WHAT YOU ARE ASKED TO DO:
Whenever "from" occurs in a line of the material, list that line.

---

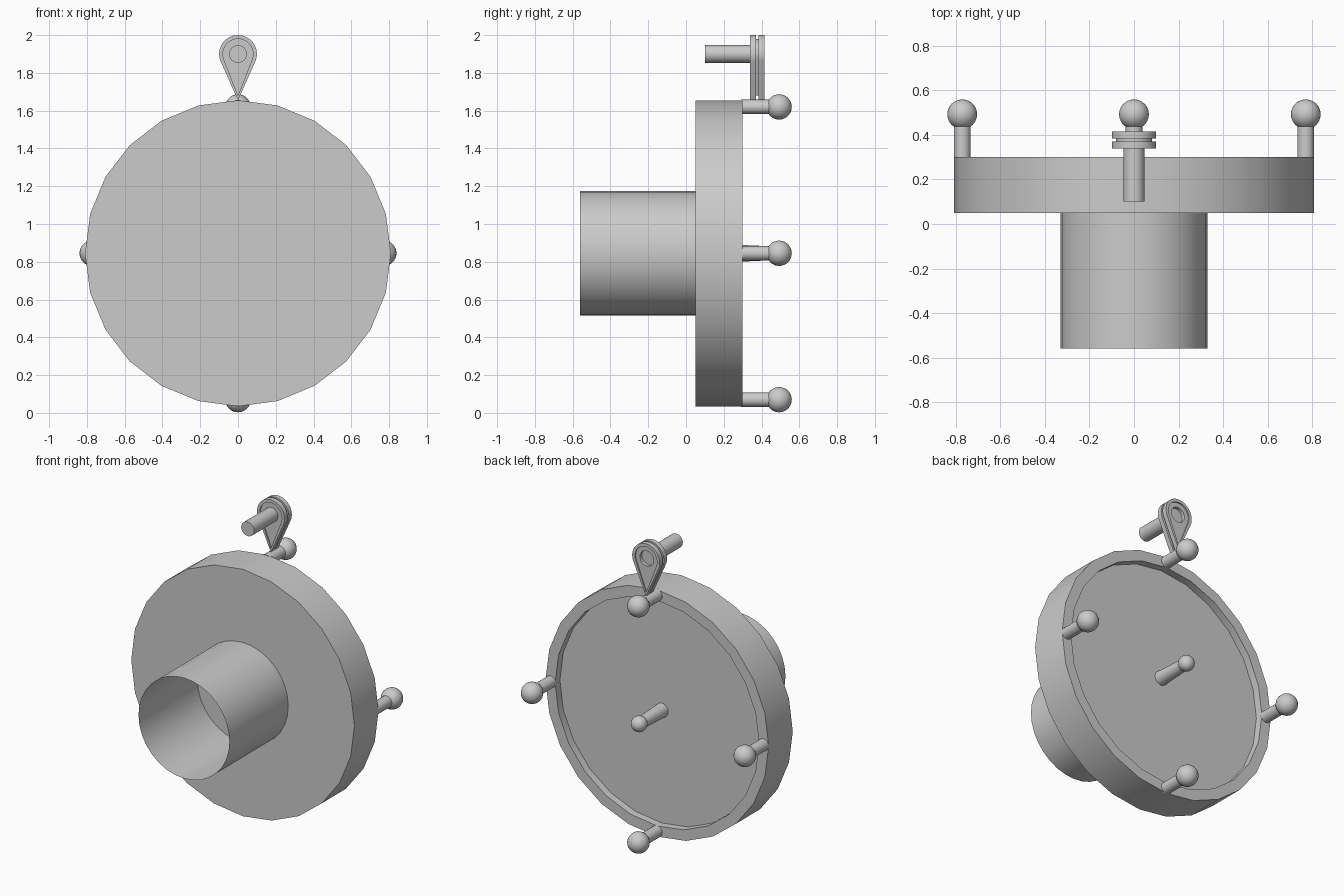
import bpy, bmesh, math
from mathutils import Vector

if "Cube" in bpy.data.objects:
    bpy.data.objects.remove(bpy.data.objects["Cube"])

CZ = 0.845  # height of the disc axis


def finish(name, bm, recalc=True, angle=35):
    if recalc:
        bmesh.ops.recalc_face_normals(bm, faces=bm.faces)
    me = bpy.data.meshes.new(name)
    bm.to_mesh(me)
    bm.free()
    ob = bpy.data.objects.new(name, me)
    bpy.context.collection.objects.link(ob)
    bpy.ops.object.select_all(action='DESELECT')
    ob.select_set(True)
    bpy.context.view_layer.objects.active = ob
    bpy.ops.object.shade_smooth_by_angle(angle=math.radians(angle))
    return ob


def loft(name, loops, caps=(True, True)):
    """Skin a list of equally long point loops."""
    bm = bmesh.new()
    rings = [[bm.verts.new(p) for p in loop] for loop in loops]
    n = len(rings[0])
    for a, b in zip(rings, rings[1:]):
        for i in range(n):
            j = (i + 1) % n
            bm.faces.new((a[i], a[j], b[j], b[i]))
    if caps[0]:
        bm.faces.new(rings[0])
    if caps[1]:
        bm.faces.new(rings[-1])
    return finish(name, bm)


def circle(r, y, n, x=0, z=CZ):
    return [Vector((x + r * math.cos(2 * math.pi * i / n), y,
                    z + r * math.sin(2 * math.pi * i / n))) for i in range(n)]


def turned(name, profile, n, x=0, z=CZ, caps=(True, True)):
    """Solid of revolution about the y direction; profile is (radius, y)."""
    return loft(name, [circle(r, y, n, x, z) for r, y in profile], caps)


def ball(name, r, x, y, z):
    bm = bmesh.new()
    bmesh.ops.create_uvsphere(bm, u_segments=24, v_segments=16, radius=r)
    bmesh.ops.translate(bm, verts=bm.verts, vec=(x, y, z))
    return finish(name, bm)


def teardrop(r, tip, y, z=1.9, arc=30):
    """Round top of radius r, straight sides down to a tip below."""
    a = math.acos(r / tip)
    pts = [Vector((0, y, z - tip))]
    for i in range(arc + 1):
        t = -math.pi / 2 + a + (2 * math.pi - 2 * a) * i / arc
        pts.append(Vector((r * math.cos(t), y, z + r * math.sin(t))))
    return pts


def hole(r, y, z=1.9, arc=30):
    """Circle with the same point count as a teardrop."""
    n = arc + 2
    return [Vector((r * math.cos(-math.pi / 2 + 2 * math.pi * i / n), y,
                    z + r * math.sin(-math.pi / 2 + 2 * math.pi * i / n)))
            for i in range(n)]


# main disc with a shallow recess in the back
turned("disc", [(0.81, 0.05), (0.81, 0.30), (0.74, 0.30), (0.74, 0.25)], 24)

# open thin-walled tube on the front
turned("front_tube", [(0.33, -0.56), (0.33, 0.05)], 32, caps=(False, False))

# four ball-ended pins around the rim
for label, dx, dz in (("top", 0, 1), ("bottom", 0, -1), ("left", -1, 0), ("right", 1, 0)):
    x, z = dx * 0.772, CZ + dz * 0.775
    turned(label + "_pin", [(0.038, 0.29), (0.038, 0.47)], 20, x, z)
    ball(label + "_pin_ball", 0.067, x, 0.493, z)

# tapered centre pin
turned("centre_pin", [(0.055, 0.06), (0.036, 0.47)], 24)
ball("centre_pin_ball", 0.05, 0, 0.485, CZ)

# grooved teardrop with recessed faces and a round socket in the back
loft("teardrop_crank", [
    teardrop(0.08, 0.22, 0.348), teardrop(0.08, 0.22, 0.34),
    teardrop(0.10, 0.245, 0.34), teardrop(0.10, 0.245, 0.371),
    teardrop(0.08, 0.22, 0.371), teardrop(0.08, 0.22, 0.384),
    teardrop(0.10, 0.245, 0.384), teardrop(0.10, 0.245, 0.415),
    teardrop(0.08, 0.22, 0.415), teardrop(0.08, 0.22, 0.407),
    hole(0.05, 0.407), hole(0.05, 0.385)])

# handle rod pointing forward from the teardrop
turned("crank_handle", [(0.047, 0.10), (0.047, 0.36)], 24, 0, 1.9)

---

EXERCISE RESULT:
from mathutils import Vector
# handle rod pointing forward from the teardrop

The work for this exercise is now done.